Options

A Ridiculous Source of Money

By Lee Lowell  |  August 30, 2018

Over the last few months, I’ve offered examples of how you can obtain instant upfront income by selling put options on stocks.

By selling an out-of-the-money put option at a strike price set well below the current price of the stock, you not only get the cash immediately, but you also set yourself up to buy a quality stock on the cheap.

But some of these put options that can be sold are so ridiculously out of whack that it almost feels like stealing candy from a baby.

Look, if you’re going to play the game, caveat emptor!

Let me show you some examples.

We’ve used Amazon.com (Nasdaq: AMZN) before only because it’s such a great example of the lunacy of what people will pay.

AMZN is trading around $1,927 per share as I write.

The January 2020 $480 put option is paying out roughly $28 per each contract sold.

What does this mean?

It means that someone is thinking that AMZN can drop to $480 over the next 15 months. It also means they’re willing to pay you right now to commit to buy it at that price.

Are you looking to get your hands on AMZN at $480?

That’s a $1,447 per share drop, or roughly 75% of its value in the next 15 months.

Seriously?

It begs three questions:

Who are these crazy people? Why do they believe AMZN will fall that far? And why are they so willing to pay you for their bet?

Here’s the answer to all three: Who cares?

If I know ahead of time what stock I want to buy and what price I want to pay, I can sell the corresponding put option for cold, hard cash.

I know some of you are worried about another 2008-style stock-market meltdown. But c’mon… buying AMZN at a 75% discount? How much more do you want?

By the way, the chance of AMZN falling that far? It’s 0.038%.

Let’s take a look at another example, Netflix (Nasdaq: NFLX).

NFLX is currently priced at $364 per share.

The January 2020 $95 put option (the lowest strike offered) is paying out roughly $71 per contract to anyone willing to step up and buy 100 shares at $95 each.

Now, you’d only have to follow through on that obligation if NFLX falls to that level by January 2020.

That’s a $269 per share discount, or roughly 74% below its current value.

Regardless of whether the stock falls that far, the put-seller gets the upfront cash no matter what.

The chance of NFLX falling that far, by the way, is 0.577%.

Finally, how about Adobe Systems (Nasdaq: ADBE)?

The stock is currently priced at $262 per share.

The January 2020 $75 put option is priced at roughly $25 per contract.

If your wish is to buy ADBE shares at $75 per in the next 15 months, someone is willing to pay $25 for that obligation.
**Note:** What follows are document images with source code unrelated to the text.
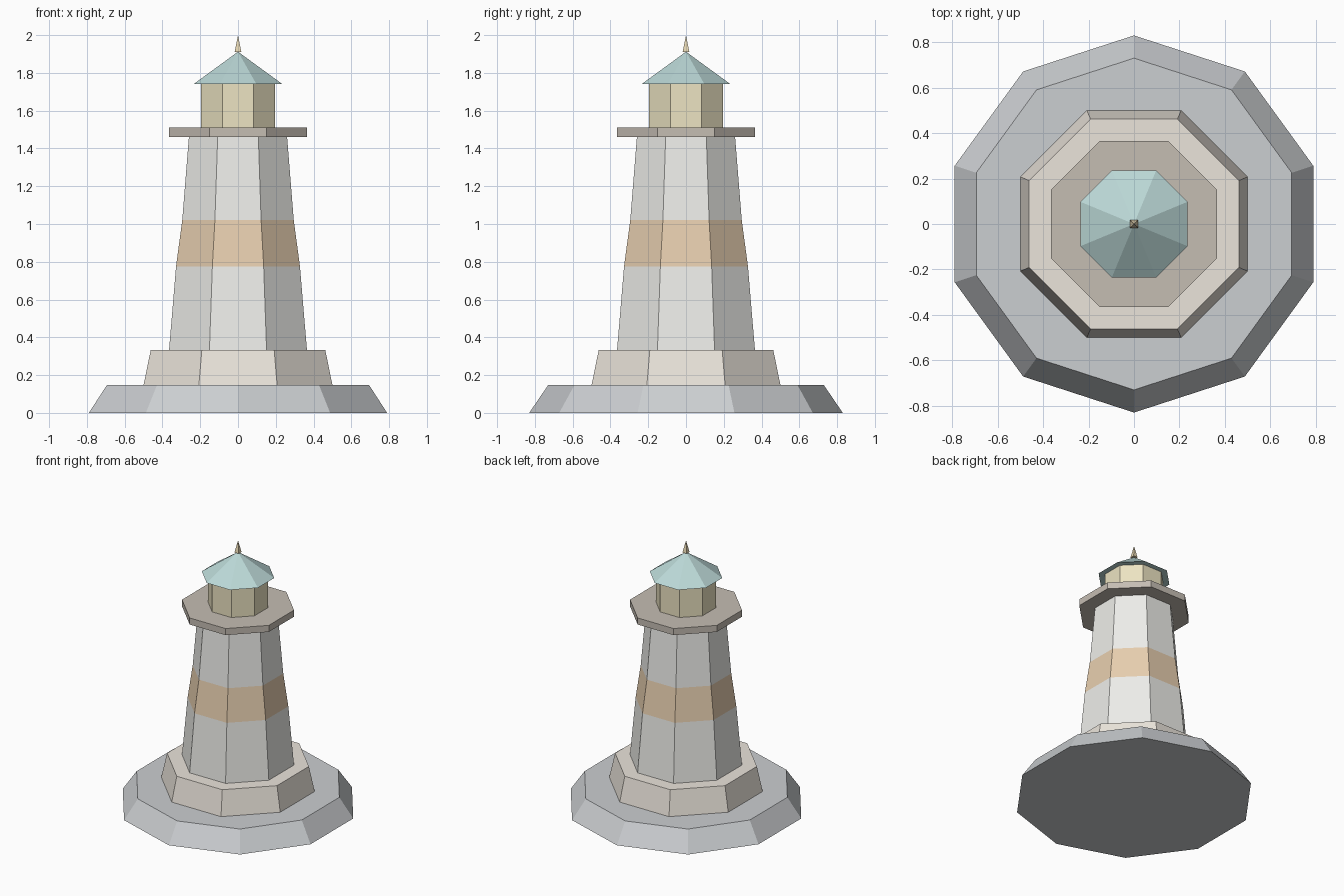
import bpy, bmesh, math

if "Cube" in bpy.data.objects:
    bpy.data.objects.remove(bpy.data.objects["Cube"])


def material(name, rgb):
    m = bpy.data.materials.new(name)
    m.diffuse_color = (*rgb, 1)
    m.use_nodes = True
    m.node_tree.nodes["Principled BSDF"].inputs["Base Color"].default_value = m.diffuse_color
    return m


def stack(name, sides, rings, mats, start):
    """Closed flat-faced solid from (radius, z, material index of the wall above) rings."""
    bm = bmesh.new()
    loops = []
    for r, z, _ in rings:
        n = sides if r > 0 else 1
        loops.append([bm.verts.new((r * math.cos(start + 2 * math.pi * i / sides),
                                    r * math.sin(start + 2 * math.pi * i / sides), z))
                      for i in range(n)])
    for k in range(len(rings) - 1):
        a, b = loops[k], loops[k + 1]
        for i in range(sides):
            j = (i + 1) % sides
            quad = [a[i], a[j]] + ([b[j], b[i]] if len(b) > 1 else [b[0]])
            bm.faces.new(quad).material_index = rings[k][2]
    bm.faces.new(loops[0][::-1])
    if len(loops[-1]) > 1:
        bm.faces.new(loops[-1])
    me = bpy.data.meshes.new(name)
    bm.to_mesh(me)
    bm.free()
    for m in mats:
        me.materials.append(m)
    ob = bpy.data.objects.new(name, me)
    bpy.context.collection.objects.link(ob)
    return ob


def octagon(name, rings, *mats):
    """Octagonal part, given half widths across the flats."""
    c = math.cos(math.pi / 8)
    return stack(name, 8, [(w / c, z, *(m or [0])) for w, z, *m in rings], mats, math.pi / 8)


rock = material("rock", (0.60, 0.62, 0.64))
stone = material("stone", (0.83, 0.78, 0.71))
white = material("white", (0.85, 0.85, 0.82))
orange = material("orange", (0.80, 0.62, 0.43))
brown = material("brown", (0.56, 0.51, 0.45))
glass = material("glass", (0.84, 0.77, 0.54))
teal = material("teal", (0.50, 0.69, 0.68))
brass = material("brass", (0.80, 0.68, 0.45))

# ten-sided rock base
stack("rock_base", 10, [(0.83, 0, 0), (0.73, 0.147, 0)], [rock], math.pi / 2)

# plinth and banded tower
octagon("plinth", [(0.5, 0.147), (0.462, 0.333)], stone)
octagon("tower", [(0.365, 0.333, 0), (0.328, 0.775, 1), (0.295, 1.022, 0), (0.26, 1.46, 0)],
        white, orange)

# gallery, lantern room and roof
octagon("gallery", [(0.365, 1.46), (0.365, 1.51)], brown)
octagon("lantern_room", [(0.195, 1.51), (0.195, 1.74)], glass)
octagon("roof", [(0.236, 1.74), (0, 1.912)], teal)

# four-sided finial
stack("finial", 4, [(0.025, 1.91, 0), (0, 2.0, 0)], [brass], math.pi / 4)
That’s a $187 per share discount, or roughly 71% below its current value.

The chance of ADBE falling to that level by January 2020 is 0.020%.

These are insane opportunities for such high-quality stocks.

I’m pretty confident these three companies will still be standing and generating profits in the next 15 months.

But gamblers in the options markets think differently.

I don’t care what anyone says; getting an opportunity to buy stocks like these for 75% off – plus getting paid for that opportunity – is literally money in the bank.

It’s a serious question, though: Why are these people practically giving money away for such low-probability events?

Here are three reasons.

  • They actually think these stocks can fall that far and are willing to speculate on it.
  • They are setting a stop-loss level to protect a previously purchased position. Yes, even all the way down to those crazy levels…
  • Market-makers are obligated to provide “bid” and “ask” quotes, even for levels that seem so farfetched.

Whatever the reason, I’m happy to capitalize on that ridiculous source of money any day.

These are exactly the types of opportunities my colleagues will talk about at the Irrational Economic Summit in Austin this October.

Lee Lowell

A former Wall Street insider and floor trader, Lee Lowell has worked in the market for nearly 30 years now. He began his option trading career in 1991on the floor of the New York Mercantile Exchange (NYMEX) in New York City.Full Bio